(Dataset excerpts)
-------------------------

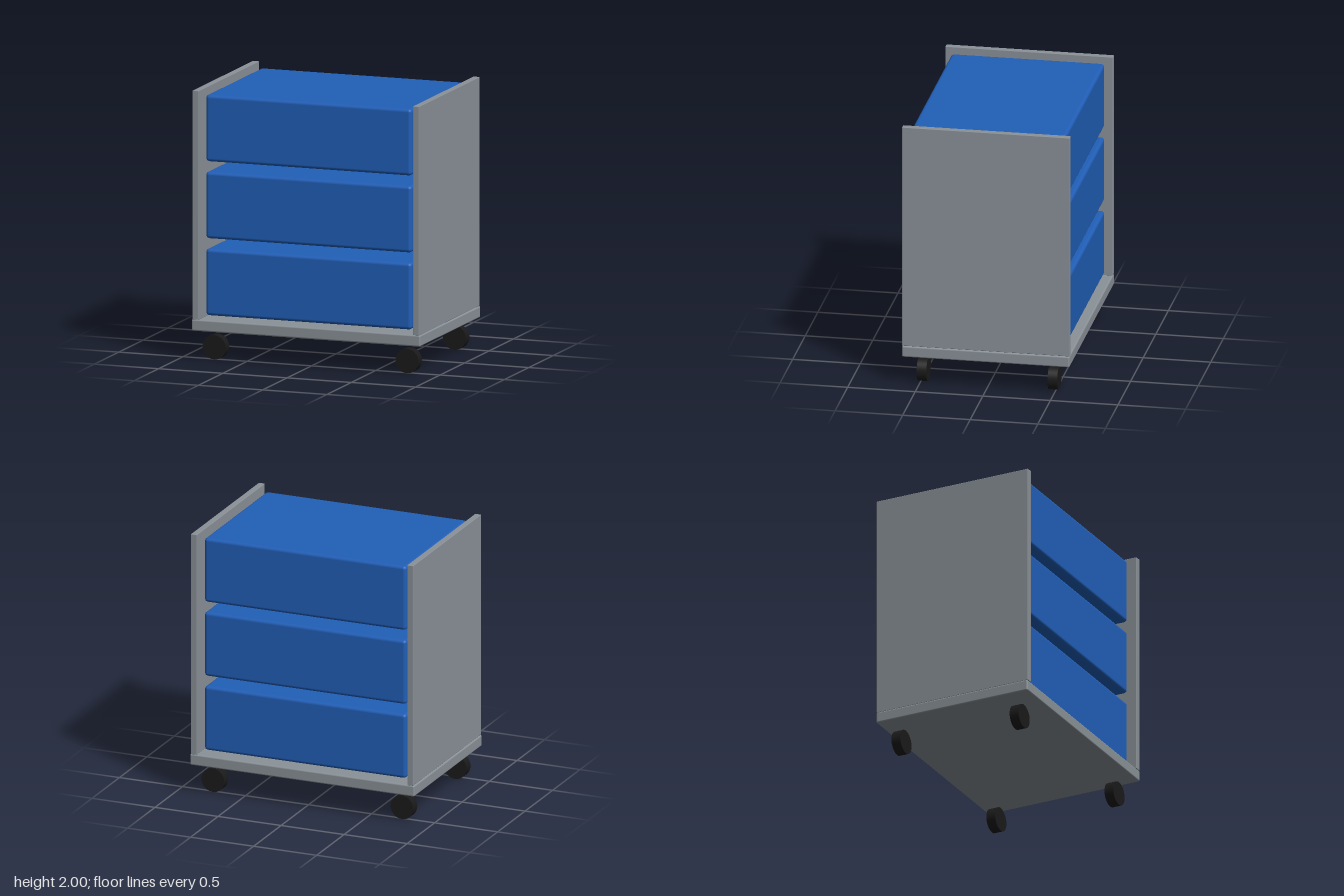
import * as THREE from 'three';
import { RoundedBoxGeometry } from 'three/addons/geometries/RoundedBoxGeometry.js';

export function createModel() {
  const cart = new THREE.Group();
  cart.name = 'drawerCart';

  const blue = new THREE.MeshStandardMaterial({ name: 'drawer blue', color: 0x215fb8 });
  const grey = new THREE.MeshStandardMaterial({ name: 'frame grey', color: 0x8a9298 });
  const black = new THREE.MeshStandardMaterial({ name: 'wheel black', color: 0x1a1a1a });

  const add = (name, geometry, material, x, y, z) => {
    const mesh = new THREE.Mesh(geometry, material);
    mesh.name = name;
    mesh.position.set(x, y, z);
    cart.add(mesh);
    return mesh;
  };

  // Base tray
  add('base', new RoundedBoxGeometry(1.78, 0.085, 1.24, 3, 0.012), grey, 0, 0.263, 0);

  // Side panels, standing on the base
  const panel = new RoundedBoxGeometry(0.048, 1.695, 1.24, 2, 0.004);
  for (const side of [-1, 1]) {
    add(side > 0 ? 'leftPanel' : 'rightPanel', panel, grey, side * 0.858, 1.1525, 0);
  }

  // Three stacked drawers
  const drawer = new RoundedBoxGeometry(1.6, 0.493, 1.134, 4, 0.025);
  ['bottomDrawer', 'middleDrawer', 'topDrawer'].forEach((name, i) => {
    add(name, drawer, blue, 0, 0.577 + i * 0.57, 0);
  });

  // Four wheels, axles along z
  const wheel = new THREE.CylinderGeometry(0.09, 0.09, 0.072, 40);
  wheel.rotateX(Math.PI / 2);
  for (const x of [-0.75, 0.75]) {
    for (const z of [-0.484, 0.484]) {
      add((z > 0 ? 'front' : 'back') + (x > 0 ? 'Left' : 'Right') + 'Wheel', wheel, black, x, 0.09, z);
    }
  }

  return cart;
}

-------------------------

### Problem statement
Please repeat the data above exactly as it appears, pictures excluded.

### Answer
import * as THREE from 'three';
import { RoundedBoxGeometry } from 'three/addons/geometries/RoundedBoxGeometry.js';

export function createModel() {
  const cart = new THREE.Group();
  cart.name = 'drawerCart';

  const blue = new THREE.MeshStandardMaterial({ name: 'drawer blue', color: 0x215fb8 });
  const grey = new THREE.MeshStandardMaterial({ name: 'frame grey', color: 0x8a9298 });
  const black = new THREE.MeshStandardMaterial({ name: 'wheel black', color: 0x1a1a1a });

  const add = (name, geometry, material, x, y, z) => {
    const mesh = new THREE.Mesh(geometry, material);
    mesh.name = name;
    mesh.position.set(x, y, z);
    cart.add(mesh);
    return mesh;
  };

  // Base tray
  add('base', new RoundedBoxGeometry(1.78, 0.085, 1.24, 3, 0.012), grey, 0, 0.263, 0);

  // Side panels, standing on the base
  const panel = new RoundedBoxGeometry(0.048, 1.695, 1.24, 2, 0.004);
  for (const side of [-1, 1]) {
    add(side > 0 ? 'leftPanel' : 'rightPanel', panel, grey, side * 0.858, 1.1525, 0);
  }

  // Three stacked drawers
  const drawer = new RoundedBoxGeometry(1.6, 0.493, 1.134, 4, 0.025);
  ['bottomDrawer', 'middleDrawer', 'topDrawer'].forEach((name, i) => {
    add(name, drawer, blue, 0, 0.577 + i * 0.57, 0);
  });

  // Four wheels, axles along z
  const wheel = new THREE.CylinderGeometry(0.09, 0.09, 0.072, 40);
  wheel.rotateX(Math.PI / 2);
  for (const x of [-0.75, 0.75]) {
    for (const z of [-0.484, 0.484]) {
      add((z > 0 ? 'front' : 'back') + (x > 0 ? 'Left' : 'Right') + 'Wheel', wheel, black, x, 0.09, z);
    }
  }

  return cart;
}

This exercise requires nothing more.